▸ Problem to solve: Below are some records. Print exactly the lines between the one holding "for u, y in" and the one holding "(.16, .19), (.21, .17), (.21, .14)]", inclusive, and nothing else.

▸ Source data:
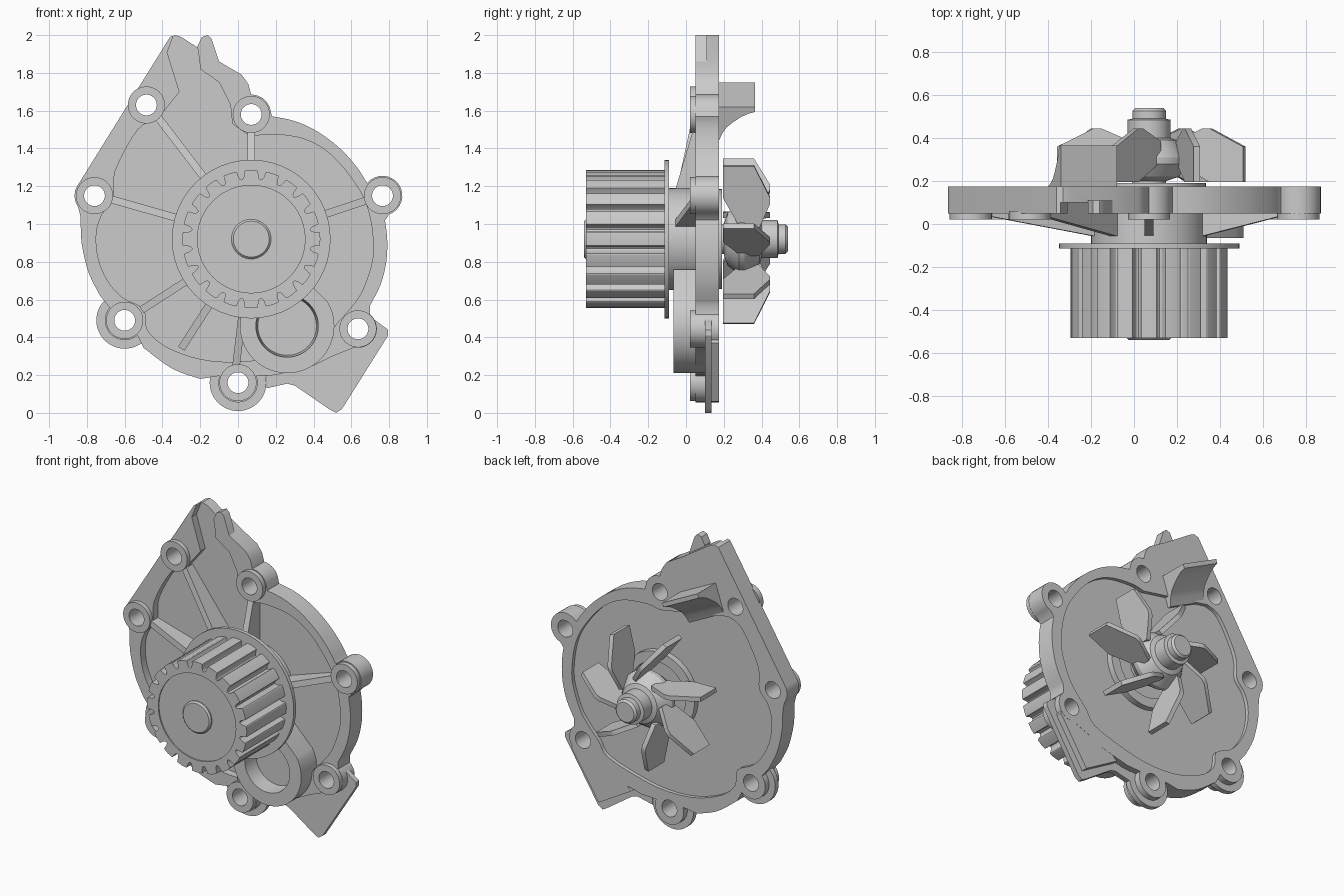
import bpy, bmesh
from math import cos, sin, radians, pi
from mathutils import Vector

if "Cube" in bpy.data.objects:
    bpy.data.objects.remove(bpy.data.objects["Cube"])

CX, CZ = 0.07, 0.92                                   # shaft axis
HOLES = [(-.485, 1.63), (.07, 1.58), (-.76, 1.15), (.765, 1.15),
         (-.6, .49), (0, .16), (.635, .445)]


def arc(cx, cz, r, a0, a1, n=16):
    angs = [radians(a0 + (a1 - a0) * i / n) for i in range(n + 1)]
    return [(cx + r * cos(a), cz + r * sin(a)) for a in angs]


def spline(pts, n=4):
    """Smooth Catmull-Rom run through the points."""
    p = [Vector(q) for q in [pts[0]] + pts + [pts[-1]]]
    out = []
    for i in range(1, len(p) - 2):
        a, b, c, d = p[i - 1:i + 3]
        for k in range(n):
            t = k / n
            v = .5 * (2 * b + (c - a) * t + (2 * a - 5 * b + 4 * c - d) * t * t
                      + (3 * b - a - 3 * c + d) * t ** 3)
            out.append((v.x, v.y))
    return out + [pts[-1]]


def make(name, bm):
    bmesh.ops.recalc_face_normals(bm, faces=bm.faces)
    me = bpy.data.meshes.new(name)
    bm.to_mesh(me)
    bm.free()
    ob = bpy.data.objects.new(name, me)
    bpy.context.collection.objects.link(ob)
    return ob


def prism(name, pts, vec):
    """Extrude a 3D polygon along a vector."""
    bm = bmesh.new()
    a = [bm.verts.new(p) for p in pts]
    b = [bm.verts.new(Vector(p) + Vector(vec)) for p in pts]
    bm.faces.new(a)
    bm.faces.new(b[::-1])
    for i in range(len(a)):
        j = (i + 1) % len(a)
        bm.faces.new((a[i], b[i], b[j], a[j]))
    return make(name, bm)


def plate(name, pts, y0, y1):
    """Flat plate with an x/z outline between two y levels."""
    return prism(name, [(x, y0, z) for x, z in pts], (0, y1 - y0, 0))


def lathe(name, prof, cx=CX, cz=CZ, n=48):
    """Revolve a closed (radius, y) profile about the y direction."""
    bm = bmesh.new()
    rings = [[bm.verts.new((cx + r * cos(2 * pi * i / n), y, cz + r * sin(2 * pi * i / n)))
              for i in range(n)] for r, y in prof if r > 0]
    closed = prof[0][0] > 0                            # profiles touching the axis get caps
    for k in range(len(rings) - (0 if closed else 1)):
        a, b = rings[k], rings[(k + 1) % len(rings)]
        for i in range(n):
            j = (i + 1) % n
            bm.faces.new((a[i], a[j], b[j], b[i]))
    if not closed:
        bm.faces.new(rings[0])
        bm.faces.new(rings[-1][::-1])
    return make(name, bm)


def tube(name, r0, r1, y0, y1, cx=CX, cz=CZ):
    return lathe(name, [(r0, y0), (r1, y0), (r1, y1), (r0, y1)], cx, cz)


def cut(ob, cutter):
    m = ob.modifiers.new("cut", 'BOOLEAN')
    m.operation, m.solver, m.object = 'DIFFERENCE', 'EXACT', cutter
    bpy.context.view_layer.objects.active = ob
    bpy.ops.object.modifier_apply(modifier=m.name)
    bpy.data.objects.remove(cutter)


# Cover plate outline, clockwise from the top peak
outline = ([(-.36, 1.99), (-.33, 2), (-.3, 1.99), (-.1, 1.86), (.02, 1.79), (.055, 1.74)]
           + arc(.07, 1.58, .105, 90, 20)
           + spline([(.18, 1.57), (.3, 1.545), (.42, 1.49), (.54, 1.4), (.63, 1.3), (.675, 1.23)])
           + arc(.765, 1.15, .105, 140, -70)
           + spline([(.778, 1.02), (.79, .92), (.785, .8), (.755, .68), (.7, .57)])
           + arc(.635, .445, .1, 50, -100)
           + [(.5, .3), (.4, .25), (.2, .2)]
           + arc(0, .16, .105, 20, -200)
           + spline([(-.2, .18), (-.35, .235), (-.5, .345)])
           + arc(-.6, .49, .105, -50, -220)
           + spline([(-.73, .62), (-.79, .74), (-.825, .88), (-.832, .97), (-.834, 1.04)])
           + arc(-.76, 1.15, .105, -145, -205))
cover = plate("cover_plate", outline, .05, .175)

# Front and back pockets
pocket = spline([(-.43, 1.55), (-.53, 1.5), (-.65, 1.28), (-.66, 1.13), (-.72, 1.05),
                 (-.75, .95), (-.74, .82), (-.69, .7), (-.61, .61), (-.5, .55), (-.48, .44),
                 (-.38, .35), (-.2, .285), (0, .27), (.2, .3), (.45, .38), (.52, .47),
                 (.6, .56), (.66, .65), (.71, .8), (.715, .92), (.69, 1.07), (.63, 1.2),
                 (.5, 1.36), (.35, 1.45), (.17, 1.475), (.07, 1.46)])
channel = [(-.03, 1.53), (-.04, 1.63), (-.1, 1.75), (-.2, 1.82), (-.22, 2.05),
           (-.32, 2.05), (-.375, 1.91), (-.31, 1.7)]
cut(cover, plate("front_pocket", pocket + channel, -.1, .1))
cut(cover, plate("back_pocket", pocket, .15, .3))
for x, z in HOLES:
    cut(cover, tube("bolt_hole", 0, .055, -.1, .3, x, z))

# Right-hand peak beside the top channel
plate("channel_rail", [(-.215, 1.94), (-.19, 1.99), (-.16, 2), (-.14, 1.98), (-.1, 1.86),
                       (-.06, 1.8), (-.198, 1.83)], .05, .11)

# Corner tab and thin flange around the bottom
tab = [(.28, .2), (.52, .06), (.72, .37), (.69, .5), (.6, .54), (.4, .3)]
rim = [(.15, .13), (.26, .155), (.3, .145), (.49, .015), (.52, 0), (.55, .02), (.795, .41),
       (.795, .44), (.7, .51), (.6, .54), (.4, .3), (.15, .22)]
for name, pts, y0, y1 in [("corner_tab", tab, .103, .174), ("tab_rim", rim, .101, .135)]:
    cut(plate(name, pts, y0, y1), tube("bolt_hole", 0, .055, -.1, .3, .635, .445))
for x, z in HOLES[4:6]:
    tube("boss_flange", .055, .15, .101, .135, x, z)

# Bolt bosses
for x, z in HOLES:
    tube("bolt_boss", .055, .098, .02, .06, x, z)

# Bearing hub with tensioner seat below it
tube("bearing_hub", 0, .27, -.09, .105)
tube("seal_ring", .2, .265, .14, .19)
seat = plate("tensioner_seat", arc(.26, .46, .25, 30, -190, 36) + [(.03, .72), (.3, .76)], -.065, .102)
cut(seat, lathe("seat_recess", [(0, -.2), (.165, -.2), (.165, -.06), (.155, .04), (0, .04)], .26, .46))

# Tapered ribs from the hub out to the rim
for x, z in [(.07, 1.49), (-.42, 1.56), (-.67, 1.13), (.68, 1.125), (-.51, .545),
             (-.3, .34), (-.01, .25)]:
    c, e = Vector((CX, 0, CZ)), Vector((x, 0, z))
    d = (e - c).normalized()
    s, side = c + d * .25, Vector((-d.z, 0, d.x)) * .02
    prof = [(s, -.06), (e, .035), (e, .105), (s, .105)]
    prism("rib", [p - side + Vector((0, y, 0)) for p, y in prof], side * 2)

# Toothed pulley, its flange and the shaft
teeth = []
for i in range(20):
    for f, r in [(-.32, .362), (-.28, .365), (0, .366), (.28, .365), (.32, .362),
                 (.36, .335), (.42, .322), (.5, .317), (.58, .322), (.64, .335)]:
        a = 2 * pi * (i + f) / 20
        teeth.append((CX + r * cos(a), CZ + r * sin(a)))
pulley = plate("pulley", teeth, -.53, -.11)
cut(pulley, tube("face_recess", 0, .285, -.6, -.522))
tube("pulley_flange", 0, .42, -.115, -.09)
lathe("shaft_front", [(0, -.54), (.095, -.54), (.105, -.53), (.105, -.4), (0, -.4)])
lathe("impeller_hub", [(0, .54), (.065, .54), (.078, .527), (.078, .49), (.1, .485), (.1, .4),
                       (.13, .39), (.185, .31), (.185, .28), (.14, .22), (.08, .2),
                       (.08, .1), (0, .1)])

# Seven swept impeller blades
for k in range(7):
    a = radians(73 + 360 / 7 * k)
    er, et = Vector((cos(a), 0, sin(a))), Vector((-sin(a), 0, cos(a)))
    side = (er * -.29 + et * .2).normalized() * .03
    prof = [(0, .29), (0, .385), (.4, .445), (.5, .445), (1, .36), (1, .195), (.5, .195)]
    prism("impeller_blade", [Vector((CX, y, CZ)) + er * (.15 + .2 * u) + et * .28 * u - side / 2
                             for u, y in prof], side)

# Curved volute tongue on the back
t, n = Vector((-.26, 0, .13)), Vector((-.3, 0, -.9))
prof = [(0, .14), (0, .365), (.03, .365), (.04, .33), (.06, .29), (.09, .25), (.12, .215),
        (.16, .19), (.21, .17), (.21, .14)]
prism("volute_tongue", [Vector((-.08, y, 1.62)) + n * s for s, y in prof], t)

# Smooth shading with sharp edges kept
bpy.ops.object.select_all(action='SELECT')
bpy.context.view_layer.objects.active = cover
bpy.ops.object.shade_smooth_by_angle(angle=radians(30))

▸ Answer area:
                             for u, y in prof], side)

# Curved volute tongue on the back
t, n = Vector((-.26, 0, .13)), Vector((-.3, 0, -.9))
prof = [(0, .14), (0, .365), (.03, .365), (.04, .33), (.06, .29), (.09, .25), (.12, .215),
        (.16, .19), (.21, .17), (.21, .14)]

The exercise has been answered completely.